Farpoint Group –
In my last column, I talked about micromeshes and how to build a solution out of them using gateways. This week, as promised, we'll talk a little more about meshes in metro areas, particularly those using Wi-Fi. Since my last discussion of meshes, I've received a lot of questions that indicate that I needed to expand a bit on this topic. While I think that MIMO is currently the most important radio technology (in terms of its influence on products going forward), I think meshes are the most important radio architecture. Meshes solve so many problems, but one question that I've received over and over again regarding meshes concerns their economics.
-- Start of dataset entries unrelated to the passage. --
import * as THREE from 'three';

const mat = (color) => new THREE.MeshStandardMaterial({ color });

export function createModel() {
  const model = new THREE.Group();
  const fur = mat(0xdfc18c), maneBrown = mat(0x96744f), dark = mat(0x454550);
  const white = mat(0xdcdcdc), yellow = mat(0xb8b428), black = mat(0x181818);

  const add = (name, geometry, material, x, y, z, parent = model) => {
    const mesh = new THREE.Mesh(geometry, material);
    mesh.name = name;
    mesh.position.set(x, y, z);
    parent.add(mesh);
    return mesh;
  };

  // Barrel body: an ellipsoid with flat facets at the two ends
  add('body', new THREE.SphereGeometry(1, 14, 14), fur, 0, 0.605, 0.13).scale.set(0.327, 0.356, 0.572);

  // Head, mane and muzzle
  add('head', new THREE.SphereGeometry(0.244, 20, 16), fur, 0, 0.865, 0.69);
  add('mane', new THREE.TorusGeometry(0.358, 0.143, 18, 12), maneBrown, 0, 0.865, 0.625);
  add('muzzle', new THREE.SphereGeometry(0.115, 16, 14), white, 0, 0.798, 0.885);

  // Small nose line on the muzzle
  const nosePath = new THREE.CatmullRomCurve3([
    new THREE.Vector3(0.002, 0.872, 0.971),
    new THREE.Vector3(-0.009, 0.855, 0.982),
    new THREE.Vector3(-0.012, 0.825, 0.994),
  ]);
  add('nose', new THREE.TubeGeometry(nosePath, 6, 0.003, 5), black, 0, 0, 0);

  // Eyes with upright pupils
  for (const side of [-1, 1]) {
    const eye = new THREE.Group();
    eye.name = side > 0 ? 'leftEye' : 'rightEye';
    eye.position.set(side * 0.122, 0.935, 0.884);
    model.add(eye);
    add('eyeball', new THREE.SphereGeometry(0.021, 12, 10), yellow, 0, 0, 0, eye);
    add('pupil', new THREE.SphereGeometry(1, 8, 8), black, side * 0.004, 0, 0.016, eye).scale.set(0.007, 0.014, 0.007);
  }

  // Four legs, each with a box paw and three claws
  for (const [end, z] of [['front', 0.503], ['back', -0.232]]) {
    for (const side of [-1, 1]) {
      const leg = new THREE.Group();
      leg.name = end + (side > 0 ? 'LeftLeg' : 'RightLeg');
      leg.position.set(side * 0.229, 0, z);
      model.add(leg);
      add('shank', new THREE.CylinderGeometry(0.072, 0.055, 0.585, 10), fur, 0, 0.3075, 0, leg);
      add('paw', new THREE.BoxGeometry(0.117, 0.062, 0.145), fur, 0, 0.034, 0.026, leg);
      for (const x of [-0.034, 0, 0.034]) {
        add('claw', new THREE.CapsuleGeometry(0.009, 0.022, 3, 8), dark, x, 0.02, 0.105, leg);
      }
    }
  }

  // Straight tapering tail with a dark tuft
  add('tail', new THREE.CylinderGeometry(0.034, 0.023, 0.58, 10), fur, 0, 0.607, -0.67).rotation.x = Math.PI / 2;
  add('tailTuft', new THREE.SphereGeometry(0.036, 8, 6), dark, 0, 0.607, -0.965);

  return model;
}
While the elimination of the requirement for interconnect (usually called backhaul) between mesh nodes will clearly have a very positive effect on the cost of a mesh-based solution of any form, the examples in our new white paper on meshes show how really dramatic the cost savings can be.
But nothing is ever perfect in the world of wireless. There's been a good deal of controversy lately about the potential performance impacts of real-world loads on mesh-based wireless networks. The problem is simple - most mesh nodes today consist of only one radio, meaning that the radio can be either communicating with a client or relaying traffic on behalf of a client (and only on one radio channel), but not both at the same time. We call this store and forward. With large numbers of nodes and large numbers of transactions (or other high throughput requirements), the overall capacity of the mesh and the latency involved in moving data from point A to point B through the mesh become major issues.
Fortunately, there is a solution, especially when we use Wi-Fi-based meshes. We can, in fact, use multiple radio channels simultaneously - there are, for example, 27 channels currently defined and allowed in the US. The problem has been in putting multiple radios into a single box - a phenomenon known as adjacent-channel interference comes into play here. In this case, the energy from a channel right next to another channel (in the spectrum) causes mutual interference between the two. It's particularly a problem when the radios are very close to one another, as might be the case if we attempted to put two or more radios into a single box or otherwise operate them in close proximity.
So, if we're going to use multiple radios simultaneously in a single mesh node, we've got to be cleaver - and products with said cleverness are now becoming available. For example, a WLAN chip company called Engim produces a chipset that implements three Wi-Fi radios in one - and provides the necessary isolation and filtering so that adjacent-channel interference is eliminated. So, imagine putting an Engim chip in a mesh node, and using the three channels available for some combination of user traffic and backhaul. Available bandwidth goes up, latency goes down, capacity increases, and everyone goes home happy. Oh, sure, such a solution is a little more expensive, but such is always the case - we expect to pay for more capacity, and "more" in this case really is a very small sum indeed.
Anyway, take a look at the white paper and let me know what you think - you're going to be hearing a lot more about meshes over the next few years. Next week, though, we'll take a break from meshes as we explore RFID in a little more detail.